from the Appalachian Mountains to the Mississippi River,
effectively giving away all of Iroquois land.
Outraged they were prepared to defend their lands however they
were too few against the American settlers that already encroached
on the land.
As reparations Governor Haldimand granted new lands to the
Iroquois north of Lakes Ontario and Erie. However due to poverty
Brant sold off large portions of land.
During and after the revolution, thousands of Loyalists bitterly
denounced as un-American fled north across the border.
Haldimand fearing that Loyalists will settle on seigneurial lands

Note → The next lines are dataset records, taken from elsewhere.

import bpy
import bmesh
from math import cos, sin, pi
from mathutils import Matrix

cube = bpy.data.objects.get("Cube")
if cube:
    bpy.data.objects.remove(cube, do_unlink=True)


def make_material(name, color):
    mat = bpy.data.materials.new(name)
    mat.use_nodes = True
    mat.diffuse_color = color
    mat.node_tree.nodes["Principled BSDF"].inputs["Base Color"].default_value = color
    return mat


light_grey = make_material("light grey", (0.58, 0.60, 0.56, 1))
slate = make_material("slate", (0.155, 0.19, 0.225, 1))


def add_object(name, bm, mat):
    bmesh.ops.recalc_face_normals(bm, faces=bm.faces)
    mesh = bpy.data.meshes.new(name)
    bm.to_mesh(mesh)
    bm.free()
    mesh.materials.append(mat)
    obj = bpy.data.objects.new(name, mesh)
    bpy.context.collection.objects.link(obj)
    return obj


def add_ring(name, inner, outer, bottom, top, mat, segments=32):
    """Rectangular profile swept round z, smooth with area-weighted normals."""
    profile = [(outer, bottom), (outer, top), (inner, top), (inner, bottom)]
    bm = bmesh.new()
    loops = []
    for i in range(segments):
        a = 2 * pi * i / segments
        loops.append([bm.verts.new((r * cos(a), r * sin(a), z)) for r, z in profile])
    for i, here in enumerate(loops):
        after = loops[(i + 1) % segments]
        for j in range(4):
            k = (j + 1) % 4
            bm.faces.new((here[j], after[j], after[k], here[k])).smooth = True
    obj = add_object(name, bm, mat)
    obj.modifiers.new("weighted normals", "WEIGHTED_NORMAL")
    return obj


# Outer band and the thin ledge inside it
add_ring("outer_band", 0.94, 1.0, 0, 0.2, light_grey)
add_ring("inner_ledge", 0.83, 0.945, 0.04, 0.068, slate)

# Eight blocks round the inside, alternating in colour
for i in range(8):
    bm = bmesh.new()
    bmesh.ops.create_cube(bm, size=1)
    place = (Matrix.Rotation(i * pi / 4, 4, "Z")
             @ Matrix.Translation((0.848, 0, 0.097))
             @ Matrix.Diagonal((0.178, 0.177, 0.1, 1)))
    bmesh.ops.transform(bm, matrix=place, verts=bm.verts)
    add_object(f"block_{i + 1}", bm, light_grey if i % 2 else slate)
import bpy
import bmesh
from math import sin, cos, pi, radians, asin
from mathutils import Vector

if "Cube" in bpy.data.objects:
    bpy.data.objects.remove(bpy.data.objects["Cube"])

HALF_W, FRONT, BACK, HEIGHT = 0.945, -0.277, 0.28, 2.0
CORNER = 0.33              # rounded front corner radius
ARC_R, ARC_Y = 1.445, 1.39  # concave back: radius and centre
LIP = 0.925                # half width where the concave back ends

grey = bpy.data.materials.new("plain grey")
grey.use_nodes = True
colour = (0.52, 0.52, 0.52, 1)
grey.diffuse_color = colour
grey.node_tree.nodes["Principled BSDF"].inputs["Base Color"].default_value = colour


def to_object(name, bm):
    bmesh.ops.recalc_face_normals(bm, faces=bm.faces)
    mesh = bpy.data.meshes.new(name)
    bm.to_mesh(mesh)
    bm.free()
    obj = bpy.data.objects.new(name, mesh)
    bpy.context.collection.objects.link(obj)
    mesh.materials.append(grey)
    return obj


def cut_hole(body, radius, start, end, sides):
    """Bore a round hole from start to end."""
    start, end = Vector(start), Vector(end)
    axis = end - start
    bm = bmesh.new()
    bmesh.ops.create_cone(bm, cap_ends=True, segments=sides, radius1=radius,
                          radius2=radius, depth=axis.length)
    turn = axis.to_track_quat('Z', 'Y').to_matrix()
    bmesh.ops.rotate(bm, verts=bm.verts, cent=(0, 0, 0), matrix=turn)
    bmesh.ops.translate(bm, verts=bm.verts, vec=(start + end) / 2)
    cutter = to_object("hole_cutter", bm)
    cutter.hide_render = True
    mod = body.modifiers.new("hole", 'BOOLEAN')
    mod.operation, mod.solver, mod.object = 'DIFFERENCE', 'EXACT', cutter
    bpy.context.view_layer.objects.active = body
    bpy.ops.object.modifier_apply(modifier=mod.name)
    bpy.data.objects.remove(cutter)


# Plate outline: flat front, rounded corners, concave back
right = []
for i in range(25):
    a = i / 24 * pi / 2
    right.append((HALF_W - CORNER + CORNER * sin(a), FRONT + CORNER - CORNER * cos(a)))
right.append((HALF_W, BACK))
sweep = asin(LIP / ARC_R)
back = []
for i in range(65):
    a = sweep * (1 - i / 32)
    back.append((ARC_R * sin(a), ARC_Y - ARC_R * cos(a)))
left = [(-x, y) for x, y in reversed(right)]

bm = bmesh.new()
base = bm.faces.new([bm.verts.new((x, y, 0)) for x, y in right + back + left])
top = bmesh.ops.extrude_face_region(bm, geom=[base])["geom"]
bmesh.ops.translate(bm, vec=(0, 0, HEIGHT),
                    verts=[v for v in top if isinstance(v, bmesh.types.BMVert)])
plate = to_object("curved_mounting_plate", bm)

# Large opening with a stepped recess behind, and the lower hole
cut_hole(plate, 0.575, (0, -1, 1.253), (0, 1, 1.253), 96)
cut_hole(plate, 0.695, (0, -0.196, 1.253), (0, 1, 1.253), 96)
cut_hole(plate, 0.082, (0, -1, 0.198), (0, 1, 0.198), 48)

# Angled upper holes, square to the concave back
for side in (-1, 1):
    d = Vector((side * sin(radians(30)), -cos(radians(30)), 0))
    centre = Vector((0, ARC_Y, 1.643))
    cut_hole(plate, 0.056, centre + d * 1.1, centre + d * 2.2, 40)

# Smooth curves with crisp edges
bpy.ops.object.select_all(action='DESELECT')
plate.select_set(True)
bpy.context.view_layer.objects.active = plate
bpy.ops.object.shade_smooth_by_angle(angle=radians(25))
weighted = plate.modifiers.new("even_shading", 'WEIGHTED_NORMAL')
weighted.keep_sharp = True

which will lead to conflicts with French Canadians, directed them to
settle in either Nova Scotia or western Quebec (Upper Canada)
For the first time since the Conquest, English-speaking immigrants
increased to 10 percent of the total population to 160 000 in1790.
The Life of the Habitants
The departure of the Americans and return of peace did not
guarantee prosperity for the habitants. Agriculture depended largely
on the weather.
After the mid-1770s cane several years lean years, drought in 1779,
and poor harvests in early 1780s as well. In 1788, pollution resulted
in drop in harvest yield; with a large surplus from the previous year
already shipped away, it led to severe famine. Harvests returned to
normal by 1791.
Due to industrializatio